There are so many ways that technology can help. So far I’ve only tried a few things and a steady as she goes approach is probably not a bad idea as I’m still only a ‘noob’ with most types of technology but a few things are better than nothing. Here’s what the last 5 weeks has introduced:

1) I’ve started a faculty blog site to ‘publish’ students work and present it to a worldwide audience. Hopefully, knowing their work will be visible, will mean they will put more effort into raising the standard of what they are writing but will also give a purpose to what they do. Rather than having their work sitting in their exercise book, now it’s out there for everyone to make use of!

2) Flip Cameras – we’ve used these little beauties in PE lessons as a means of providing almost instantaneous feedback to students on their performance technique. They are more effective than a normal video camera as they don’t require rewinding to preview the action you just required. I’ve also used them in theory lessons to video students explaining diagrams/models and then put them on our school Moodle so that students can put them on their MP3 players. (The use of MP3’s and podcasting is, I think, an area of much potential in our teaching.

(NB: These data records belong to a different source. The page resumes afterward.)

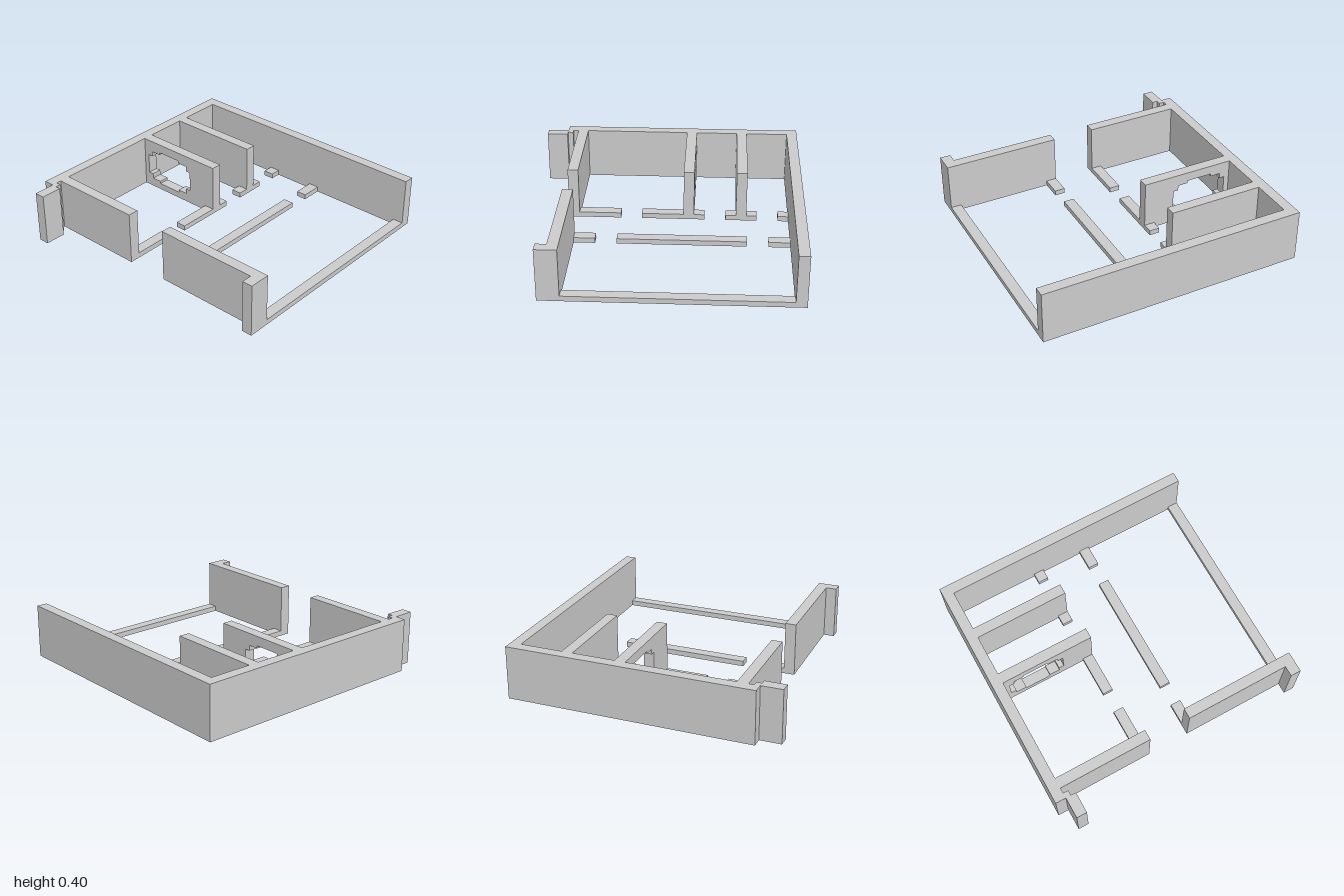
import * as THREE from 'three';

const H = 0.4;    // full wall height
const LOW = 0.04; // sill height

export function createModel() {
  const model = new THREE.Group();
  model.name = 'floorPlan';
  const material = new THREE.MeshStandardMaterial({ color: 0xcccccc, flatShading: true });

  // One straight wall given by its footprint
  function wall(name, x0, x1, z0, z1, h = H) {
    const mesh = new THREE.Mesh(new THREE.BoxGeometry(x1 - x0, h, z1 - z0), material);
    mesh.name = name;
    mesh.position.set((x0 + x1) / 2, h / 2, (z0 + z1) / 2);
    model.add(mesh);
  }

  // Outer walls
  wall('backWall', -0.84, 1, -1, -0.92);
  wall('sideWall', 0.92, 1, -0.92, 1);
  wall('frontCornerWall', -0.84, -0.68, 0.92, 1);
  wall('frontSill', -0.68, 0.92, 0.92, 1, LOW);
  wall('backRoomSideWall', -0.76, -0.68, -0.92, -0.2);
  wall('frontRoomSideWall', -0.76, -0.68, 0.12, 0.92);

  // Stub outside the back corner with its small link
  wall('outerStub', -1, -0.84, -0.92, -0.84);
  wall('stubLink', -0.84, -0.8, -0.92, -0.88);

  // Low sills along both sides of the corridor, broken by doorways
  for (const [x0, x1] of [[-0.68, -0.36], [-0.2, 0.12], [0.2, 0.28], [0.44, 0.52], [0.6, 0.68], [0.84, 0.92]])
    wall('backRoomSill', x0, x1, -0.28, -0.2, LOW);
  for (const [x0, x1] of [[-0.68, -0.52], [-0.36, 0.6], [0.76, 0.92]])
    wall('frontRoomSill', x0, x1, 0.12, 0.2, LOW);

  // Partitions between the back rooms
  wall('partition', 0.52, 0.6, -0.92, -0.2);

  // Partition with a stepped round opening, drawn in (-z, y)
  const shape = new THREE.Shape([[0.2, 0], [0.92, 0], [0.92, H], [0.2, H]].map(p => new THREE.Vector2(...p)));
  const quarter = [[0.22, 0.08], [0.18, 0.08], [0.18, 0.12], [0.1, 0.12], [0.1, 0.14]];
  const centre = [0.66, 0.19];
  const ring = [];
  for (const [su, sv] of [[1, 1], [-1, 1], [-1, -1], [1, -1]]) {
    const points = su * sv > 0 ? quarter : [...quarter].reverse();
    for (const [u, v] of points) ring.push(new THREE.Vector2(centre[0] + su * u, centre[1] + sv * v));
  }
  shape.holes.push(new THREE.Path(ring));
  const geometry = new THREE.ExtrudeGeometry(shape, { depth: 0.08, bevelEnabled: false });
  geometry.rotateY(Math.PI / 2);
  const opened = new THREE.Mesh(geometry, material);
  opened.name = 'partitionWithOpening';
  opened.position.x = 0.12;
  model.add(opened);

  return model;
}
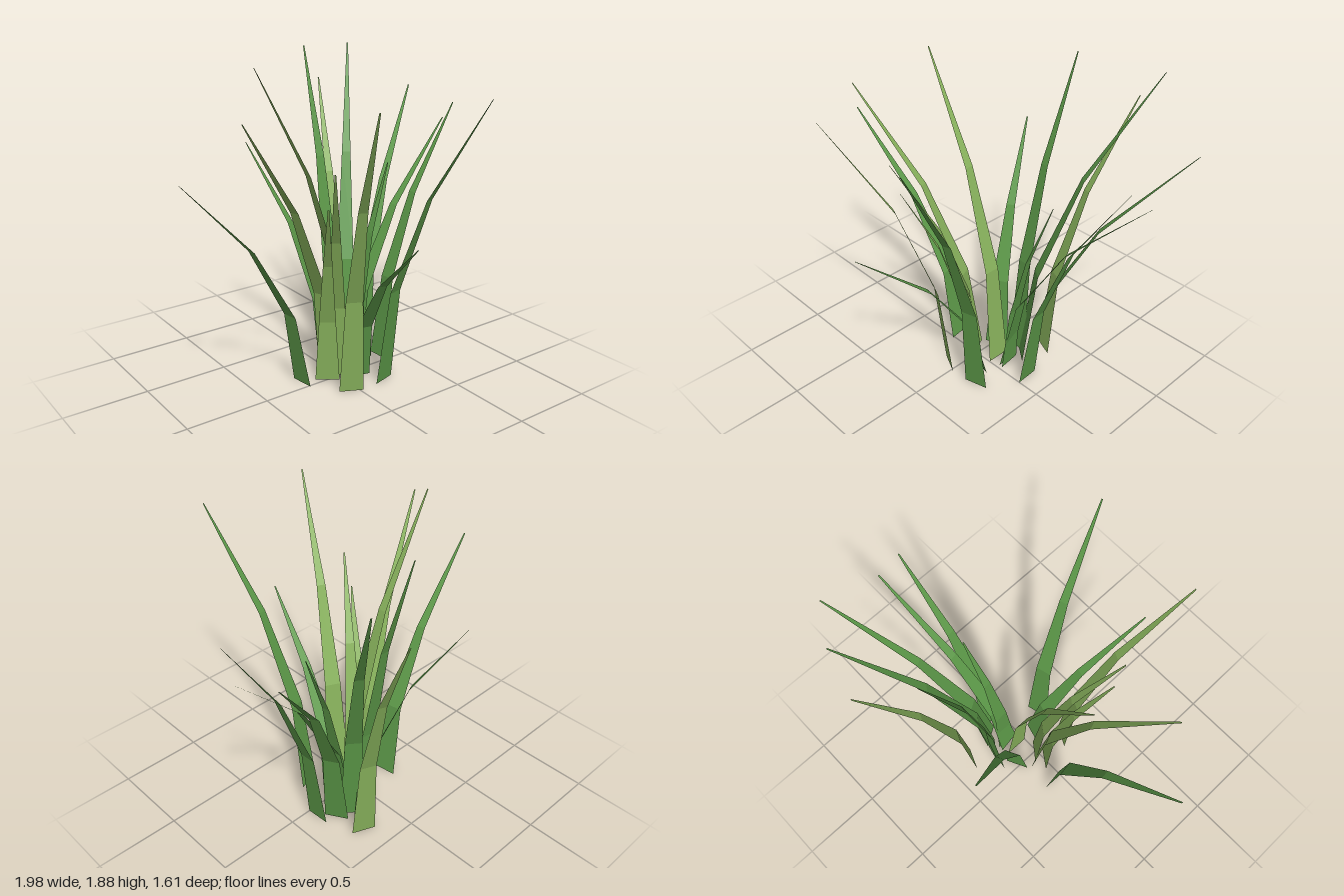
import * as THREE from 'three';

const BASE_WIDTH = 0.143, TIP_WIDTH = 0.008;

// Flat strip of three segments: rises evenly, bends outward quadratically, tapers to the tip
function bladeGeometry(bx, bz, tx, tz, height) {
  const geo = new THREE.PlaneGeometry(1, 1, 1, 3);
  const pos = geo.attributes.position;
  const dx = tx - bx, dz = tz - bz, len = Math.hypot(dx, dz);
  const sideX = dz / len, sideZ = -dx / len;
  for (let i = 0; i < pos.count; i++) {
    const t = pos.getY(i) + 0.5;
    const s = pos.getX(i) * THREE.MathUtils.lerp(BASE_WIDTH, TIP_WIDTH, t);
    pos.setXYZ(i, bx + dx * t * t + sideX * s, height * t, bz + dz * t * t + sideZ * s);
  }
  const flat = geo.toNonIndexed();
  flat.computeVertexNormals();
  return flat;
}

export function createModel() {
  const group = new THREE.Group();
  group.name = 'grassTuft';
  const make = (name, color) => {
    const m = new THREE.MeshStandardMaterial({ color, side: THREE.DoubleSide, flatShading: true });
    m.name = name;
    return m;
  };
  const green = make('leaf green', 0x5c9848);
  const olive = make('yellow green', 0x88b25c);

  // Blades: base x, base z, tip x, tip z, height
  const greenBlades = [
    [-0.22, -0.06, -0.99, 0.05, 1.36],
    [0.10, 0.065, -0.09, 0.78, 1.05],
    [0.19, 0.195, 0.35, 0.80, 1.745],
    [0.36, -0.07, 0.94, -0.10, 1.53],
    [0.165, -0.09, 0.98, -0.23, 1.41],
    [0.28, -0.15, 0.99, -0.575, 1.57],
    [0.19, -0.19, 0.62, -0.75, 1.85],
    [0.125, -0.225, 0.17, -0.58, 1.88],
    [0.015, -0.155, -0.22, -0.625, 1.34],
    [0.19, -0.09, 0.45, -0.12, 1.22],
  ];
  const oliveBlades = [
    [-0.04, -0.04, -0.74, 0.245, 1.66],
    [0.11, -0.075, -0.47, -0.085, 1.86],
    [-0.08, 0.0, -0.29, 0.31, 1.17],
    [0.0, -0.015, -0.29, 0.37, 1.37],
    [-0.045, 0.19, -0.33, 0.765, 1.75],
    [0.24, -0.34, 0.435, -0.81, 1.64],
  ];

  for (const [blades, material, name] of [
    [greenBlades, green, 'greenBlade'], [oliveBlades, olive, 'oliveBlade'],
  ]) {
    blades.forEach((b, i) => {
      const mesh = new THREE.Mesh(bladeGeometry(...b), material);
      mesh.name = name + (i + 1);
      group.add(mesh);
    });
  }
  return group;
}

3) Last week we had a guest speaker in my Year 8PDH class to talk about Depression. The great thing about this was that our guest speaker came to us via Skype from his office almost 7 hours drive away. I’d never used skype before but it took literally 2-3 minutes to download the free program, another 1-2 minutes to set up an account. Using my connections, we lined up our speaker, tested the connection before the lesson began. After an introductory activity with the class, our guest speaker ‘called’ in to tell us about his experiences with depression. It didn’t all go smoothly, but after 1-2 initial dropouts we were able to establish a connection for another 25 minute discussion. Imagine the possibilities for getting ‘experts’ into our classrooms from all over the world! And, the call won’t cost a thing.

There are so many other ideas running through my head – some significant but some only small, but I’ll leave them for another time.

The term is almost over and another holiday period will hopefully give me time to consider how I can use technology to engage the students and help them teach themselves!

3 thoughts on “Renewed Excitement

  1. Nice work Jay. Great to see you blogging with the rest of us ‘noobs’. I am interested in your Powerpoint note as I still beleive there is some value in using it as a launching pad but agree that death by Powerpoint is no way to go. Don’t forget all the other technologies we have chatted about such as Jing, Audacity, Twitter, Google Sites, Google Docs, Voki, Evernotes etc. I think your thinking is ahead of mine at the moment so let’s chat further and see where this can go always critiquing it in light of Christ and the cross.

    1. Thanks Dave. Haven’t forgot those things, just trying to introduce things bit by bit. I don’t want to get too far ahead of myself just yet. There’s plenty of things to try, I just don’t want to overload myself or the students all at once with them! As far as powerpoint, most people seem to use it to deliver information rather than a launching pad. I’m starting to wonder if there’s any need to get students writing out information when you can just email it, or put it on moodle or something else for them to download. It would mean you would have more time for higher order thinking tasks and ‘fun’ learning activities.

  2. Well done Mr T,
    Technology in the classroom opens up possibilities never before available to students. The opportunity to use skype and join webinars with people around the world means the world can be our classroom.

    Like skype the use of video engages the senses so much more than just reading text. Rather than replacing teachers technology can be used to discover new ways to explore and put into practice what is being learnt.

Leave a Reply to Dave Gray Cancel reply

Fill in your details below or click an icon to log in: Logo

You are commenting using your account. Log Out /  Change )

Google photo

You are commenting using your Google account. Log Out /  Change )

Twitter picture

You are commenting using your Twitter account. Log Out /  Change )

Facebook photo

You are commenting using your Facebook account. Log Out /  Change )

Connecting to %s